• [What the exercise asks] After reading the data below, copy out every line that contains the word "profile".

• [Material for this exercise]
---

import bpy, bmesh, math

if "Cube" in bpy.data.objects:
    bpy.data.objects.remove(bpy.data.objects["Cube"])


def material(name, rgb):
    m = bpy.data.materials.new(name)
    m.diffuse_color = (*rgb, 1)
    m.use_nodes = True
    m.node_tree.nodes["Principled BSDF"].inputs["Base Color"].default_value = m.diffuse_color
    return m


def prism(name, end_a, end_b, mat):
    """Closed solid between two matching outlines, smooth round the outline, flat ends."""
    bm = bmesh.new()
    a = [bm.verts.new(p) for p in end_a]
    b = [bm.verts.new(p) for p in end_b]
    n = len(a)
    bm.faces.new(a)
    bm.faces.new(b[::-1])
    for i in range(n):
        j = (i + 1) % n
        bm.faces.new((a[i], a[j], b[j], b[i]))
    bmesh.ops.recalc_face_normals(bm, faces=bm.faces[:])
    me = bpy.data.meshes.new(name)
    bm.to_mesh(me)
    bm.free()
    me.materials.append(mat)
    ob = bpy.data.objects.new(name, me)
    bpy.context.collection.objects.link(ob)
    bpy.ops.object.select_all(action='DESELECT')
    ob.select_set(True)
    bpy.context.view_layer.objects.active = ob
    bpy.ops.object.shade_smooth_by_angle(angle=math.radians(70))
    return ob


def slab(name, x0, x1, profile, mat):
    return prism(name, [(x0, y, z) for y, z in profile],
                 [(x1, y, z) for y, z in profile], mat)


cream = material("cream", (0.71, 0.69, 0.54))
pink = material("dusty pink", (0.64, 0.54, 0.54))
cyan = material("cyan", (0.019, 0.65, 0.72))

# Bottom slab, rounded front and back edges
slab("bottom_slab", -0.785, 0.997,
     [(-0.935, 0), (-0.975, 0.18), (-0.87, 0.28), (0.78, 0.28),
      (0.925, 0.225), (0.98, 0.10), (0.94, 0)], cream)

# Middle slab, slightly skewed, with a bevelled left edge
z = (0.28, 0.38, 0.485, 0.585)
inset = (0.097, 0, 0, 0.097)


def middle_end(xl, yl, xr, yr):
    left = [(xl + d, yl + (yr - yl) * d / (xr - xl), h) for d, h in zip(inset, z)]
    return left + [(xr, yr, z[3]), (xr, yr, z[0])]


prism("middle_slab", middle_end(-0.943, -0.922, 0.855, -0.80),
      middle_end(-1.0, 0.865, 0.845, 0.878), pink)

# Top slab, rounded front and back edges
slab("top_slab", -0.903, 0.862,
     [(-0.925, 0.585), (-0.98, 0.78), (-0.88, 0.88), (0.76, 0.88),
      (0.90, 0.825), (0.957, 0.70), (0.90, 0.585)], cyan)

---

• [Exercise response]
def slab(name, x0, x1, profile, mat):
    return prism(name, [(x0, y, z) for y, z in profile],
                 [(x1, y, z) for y, z in profile], mat)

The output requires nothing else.